Topshop trade mark
Clothing retailer Topshop’s plans to expand
into Australia may be
delayed due to trade mark issues, reports WA Today. A
woman’s boutique has been doing business in Perth
as Topshop Fashions for nearly 40 years, and its owner Robyn
Swayn has initiated opposition proceedings against her much
larger competitor for the name. Topshop’s parent
company Arcadia Group has reportedly made an offer of a few
thousand dollars to buy the mark, but Swayn said the amount is
Despite her holdout, Swayn sounds resigned to eventually
dropping her opposition. She explained that all she wants is
enough money for new signs and advertising to notify her
customers of the change, and a "little bit toward the goodwill
that I paid for, to recoup some of my costs".
"I don't want to stop them coming here because I know most
of the women in Perth would hunt me down and stone me," she

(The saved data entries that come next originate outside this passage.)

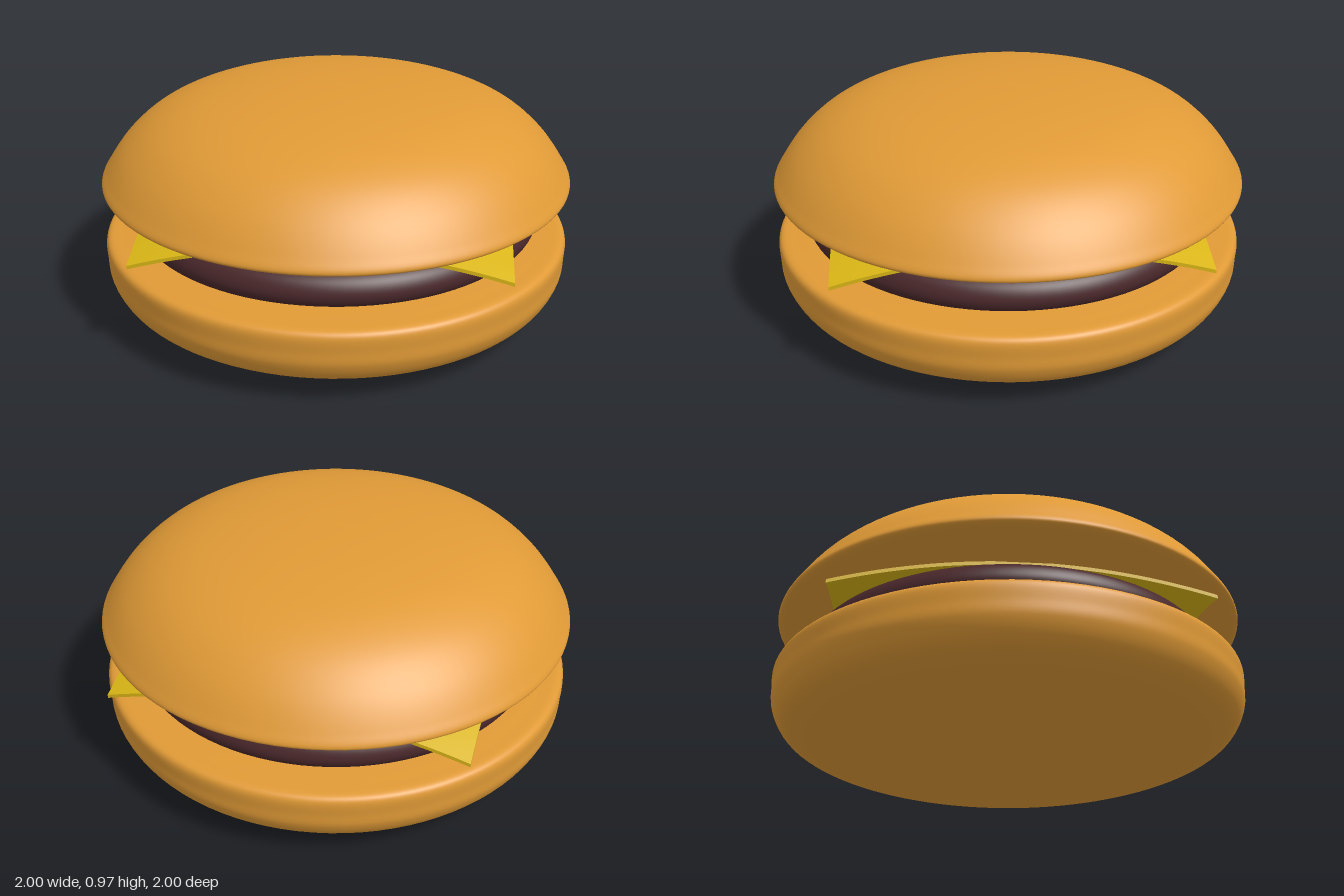
import * as THREE from 'three';

// Smooth solid of revolution; the profile runs from the bottom centre to the top centre
function turned(name, points, color) {
  const curve = new THREE.CatmullRomCurve3(
    points.map(([r, y]) => new THREE.Vector3(r, y, 0)), false, 'centripetal');
  const profile = curve.getPoints(72).map((p) => new THREE.Vector2(Math.max(p.x, 0), p.y));
  const mesh = new THREE.Mesh(
    new THREE.LatheGeometry(profile, 96),
    new THREE.MeshStandardMaterial({ color }));
  mesh.name = name;
  return mesh;
}

// Thin square slice that sags where it reaches past the patty
function cheeseSlice() {
  const half = 0.74;
  const geometry = new THREE.BoxGeometry(half * 2, 0.015, half * 2, 40, 1, 40);
  const pos = geometry.attributes.position;
  for (let i = 0; i < pos.count; i++) {
    const x = pos.getX(i), z = pos.getZ(i);
    const sag = 0.2 * Math.max(0, x * x + z * z - half * half);
    pos.setY(i, pos.getY(i) + 0.55 - sag);
  }
  geometry.computeVertexNormals();
  const mesh = new THREE.Mesh(geometry, new THREE.MeshStandardMaterial({ color: 0xd9b516 }));
  mesh.name = 'cheeseSlice';
  return mesh;
}

export function createModel() {
  const group = new THREE.Group();
  group.name = 'cheeseburger';
  const bun = 0xe09a36;

  group.add(turned('bottomBun', [
    [0, 0], [0.4, 0.015], [0.64, 0.038], [0.84, 0.075], [0.95, 0.125], [0.995, 0.2],
    [1, 0.26], [1, 0.325], [0.985, 0.343], [0.92, 0.35], [0.7, 0.358], [0, 0.36],
  ], bun));

  group.add(turned('patty', [
    [0, 0.355], [0.5, 0.356], [0.8, 0.36], [0.855, 0.377], [0.875, 0.42],
    [0.855, 0.475], [0.79, 0.511], [0.65, 0.528], [0.35, 0.538], [0, 0.54],
  ], 0x4a282b));

  group.add(cheeseSlice());

  group.add(turned('topBun', [
    [0, 0.55], [0.5, 0.552], [0.85, 0.558], [0.97, 0.567], [1, 0.585], [0.975, 0.635],
    [0.9, 0.737], [0.79, 0.83], [0.635, 0.9], [0.42, 0.945], [0.2, 0.965], [0, 0.97],
  ], bun));

  return group;
}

Is there a design patent on your ear?
Ars Technica reports that
scientists from Princeton and Johns Hopkins have created a
living human ear using among other things a 3D printer. In
addition to the printed sections, the ear has grown cartilage
and implanted electronics to pick up the actual sound wave. At
this time, the ear must be hooked to an audio processing device
such as a computer.
The ear is not yet ready for mass use and given that
additional manufacturing steps are needed, won’t
raise the same IP concerns brought about by other uses of 3D
printing. However, as the technology advances, patent rights or
even design rights may be implicated when companies start
designing aesthetically forward thinking ears to replace the
plain ones that we were born with.
Digital music licensing in Nigeria
The Copyright Society of Nigeria (COSON) and the Nigerian
Music Industry Coalition are hosting the country’s
Digital Music Licensing Summit in Ikeja next Monday. Its
objective is Working Together to Maximise Legal Digital Music
Exploitation Gains in Nigeria and it will bring together
sellers and buyers of digital music. Nigeria has a large and
diverse music industry, and its movie industry (known as
Nollywood) is the second largest in the world.
Who is your unsung hero?
IPEG blog, Severin de Wit takes various publications
(including Managing IP) to task over our fondness for
rankings, highlighting our recent list of the
50 most influential people in IP. He also notes that such
lists neglect the unsung heroes – "the IP attorney in
Belgium defending a trademark case successfully before a
Belgian court ... the member of parliament in Lithuania who
spoke knowledgably about IP and made a difference in
Lithuania’s IP laws". That gave us an idea for a
new ranking – the IP unsung heroes. We’ve
started a debate on
Facebook where you can nominate someone who has made a
difference in the past year. Please tell us their name, and
explain in up to 100 words why you chose them. As always,
please don’t nominate yourself.